Many may believe there is no treasure left in the ocean. No tombs left to plunder or hidden cities undiscovered. But the legend that whirs around these unreleased albums makes them as precious as any treasure trove or ancient tome.
Our hearts are all the heavier for the Univeral fires that were almost snuffed from public vision in 2008. Decades of iconic recordings and 500,000 tapes were lost. Everyone from Nirvana to Billie Holiday had masters burnt amongst the wreckage.
Nevertheless, there remains a number of legendary unreleased albums gathering dust in a lost vault somewhere around the world and we have endeavoured to find them.
The ones that got away: these are the most legendary unreleased albums of all time. Only time will tell if they will ever see the light of day.
Jimi Hendrix – Black Gold (1970)
Almost as legendary as the musician behind it is the story of Black Gold. At the dawn of the ’70s, Hendrix sought to pen tunes that reached beyond the conventions of rock n roll music.
“Pieces. I guess that’s what you call it,” he told Rolling Stone. “Like movements. I’ve been writing some of those.”
One fateful day, Jimi grabbed his Martin acoustic and recorded a 16-song suite onto some cassettes. Scratching Black Gold on the label, he gave them to drummer Mitch Mitchell to work out parts. A few weeks later Hendrix died and Mitchell had misplaced the tapes. They were unfound for two decades.

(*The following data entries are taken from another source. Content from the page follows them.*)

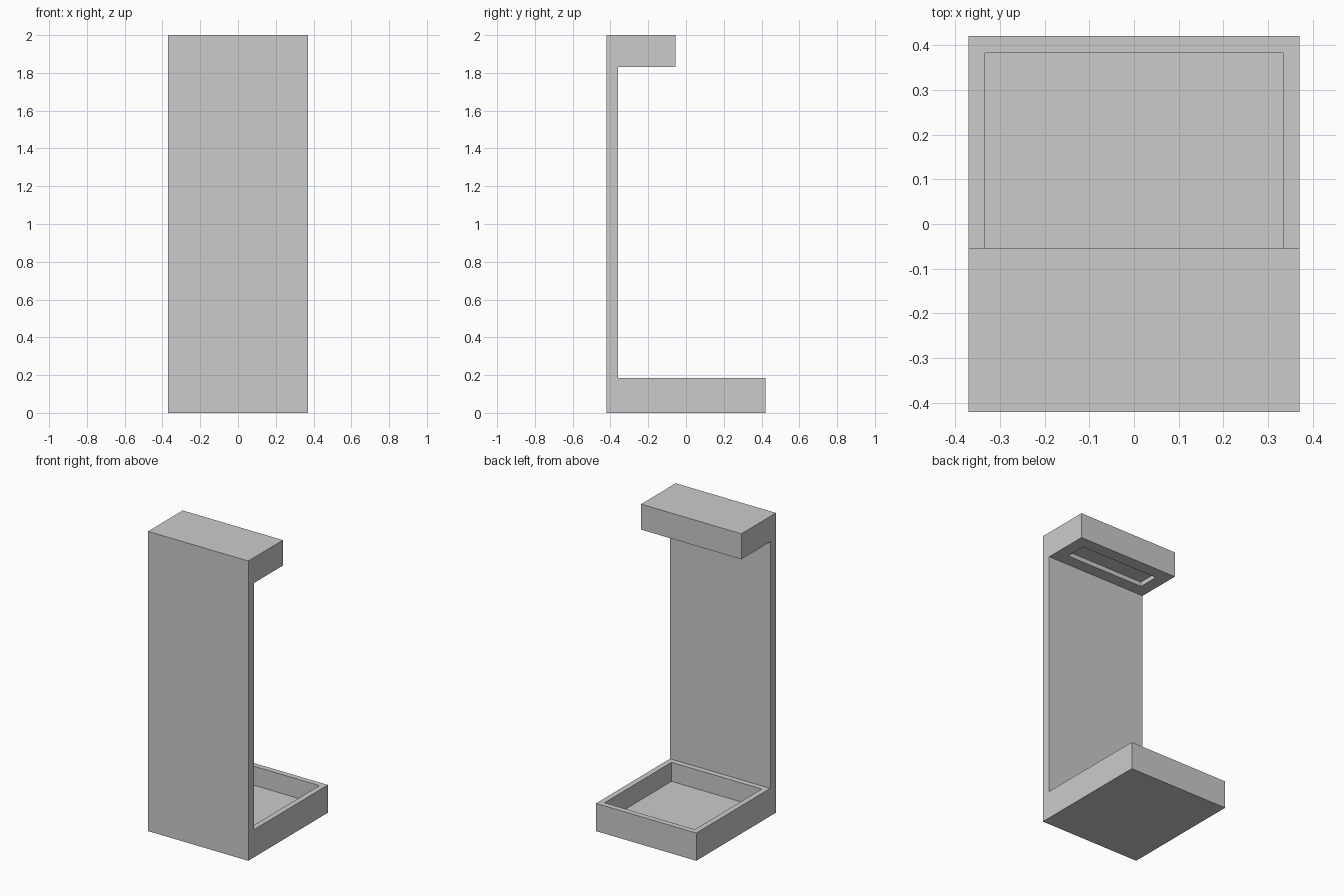
import bpy, bmesh
from mathutils import Vector

if "Cube" in bpy.data.objects:
    bpy.data.objects.remove(bpy.data.objects["Cube"])

HALF_W = 0.37
# side profile (y, z): base tray, upright panel, top head
PROFILE = [(-0.42, 0), (0.42, 0), (0.42, 0.185), (-0.36, 0.185),
           (-0.36, 1.83), (-0.055, 1.83), (-0.055, 2), (-0.42, 2)]

bm = bmesh.new()

# extrude the profile across the width
side = bm.faces.new([bm.verts.new((-HALF_W, y, z)) for y, z in PROFILE])
ext = bmesh.ops.extrude_face_region(bm, geom=[side], use_keep_orig=True)
new_verts = [g for g in ext["geom"] if isinstance(g, bmesh.types.BMVert)]
bmesh.ops.translate(bm, verts=new_verts, vec=(2 * HALF_W, 0, 0))
bmesh.ops.recalc_face_normals(bm, faces=bm.faces[:])


def recess(z, rim, depth):
    """Sink a rectangular pocket into the horizontal face at height z."""
    bm.normal_update()
    face = next(f for f in bm.faces if all(abs(v.co.z - z) < 1e-4 for v in f.verts))
    normal = face.normal.copy()
    bmesh.ops.inset_individual(bm, faces=[face], thickness=rim, use_even_offset=True)
    cap = bmesh.ops.extrude_discrete_faces(bm, faces=[face])["faces"][0]
    bmesh.ops.translate(bm, verts=cap.verts[:], vec=-normal * depth)


recess(0.185, 0.037, 0.127)   # drip tray in the base
recess(1.83, 0.082, 0.03)     # slot under the head

bmesh.ops.recalc_face_normals(bm, faces=bm.faces[:])
mesh = bpy.data.meshes.new("dispenser_stand")
bm.to_mesh(mesh)
bm.free()
stand = bpy.data.objects.new("dispenser_stand", mesh)
bpy.context.collection.objects.link(stand)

Presume lost or stolen, many mysterious rumours circulated about their whereabouts or if they even existed at all. In 1992 the conundrum was partially solved when Mitch Mitchell rediscovered the missing tapes. Six tracks had been completed and issued on posthumous albums, but the other nine were unique to the tape.
After much legal dispute, the Hendrix estate had promised to deliver Black Gold at some point “this decade.”
The only track that has been officially released is Suddenly November Morning. Check it below:
The Doors – Celebration of the Lizard (1968)
In 1968, The Doors began recording their third album at TTG Studios in Hollywood, however, the sessions quickly came to a close due to a lack of new songs. Their first two albums were comprised of live material the quartet were playing before being discovered and to put it bluntly, the well had run dry.
As a result, they focused on recording music to Jim Morrison’s surrealistic poems entitled Celebration of the Lizard. The track was slated to cover a whole side of the album but it was difficult to capture and later shortened. After numerous attempts, producer Paul Rothchild convinced the band to abandon the conceptual piece.
Once Morrison realized his poetic masterpiece would not materialise he began showing up to sessions drunk as a lord and lost interest in recording a third album. The band reconvened to create what would later become Waiting For The Sun.
Celebration of the Lizard was performed several times at The Doors concerts and a version can be heard on the Absolutely Live 1970 double album.
Green Day – Cigarettes & Valentines (2003)
Cigarettes & Valentines was to be Green Day’s follow up their 2000 album Warning. In November 2002, the record was almost complete when the master tapes were mysteriously stolen from the band’s studio.
Rather than re-recording the album they decided to start from scratch which may have been a blessing in disguise, leading to the creation of American Idiot in 2004. They later recovered some of the material which became B-Sides to the singles on American Idiot. The unreleased songs are rumoured to be driving punk to the likeness of their earlier albums Kerplunk and Insomniac.
“It’s pretty much in the vault right now,” Billy Joe Armstrong told NME, “There was the one song, ‘Cigarettes and Valentines’ that we brought out live, I don’t know, we’ll see if any of that stuff ends up seeing the light of day.”
Jeff Beck – The Motown Album (1970)
Beck employed drummer Cozy Powell and producer Mickey Most and began working with the renowned Motown session group the Funk Brothers. They purportedly recorded an album worth of material that is yet to see release.
Beck has stated that some of the 10 tracks were written by the famous Holland-Dozier-Holland Motown songwriting team and the only evidence of the album’s existence is a single cassette copy that he keeps in his private audio archive.
Bruce Springsteen – Electric Nebraska (1982)
In 1982, Bruce Springsteen recorded a number of demos eventually named Nebraska. He then hit the studio to rehearse and record with the entire E Street Band and see the songs take full form. After lengthy recording sessions, Springsteen threw a curveball and released his original demos instead.
Rumours soon began to circulate that there was another version of the album dubbed Electric Nebraska. Over the years it has become a rare collector’s item among fans of The Boss. Of late, Springsteen has been authorising various archival releases and the rumours are once again hinting that the lost album will soon reach the hands of the public.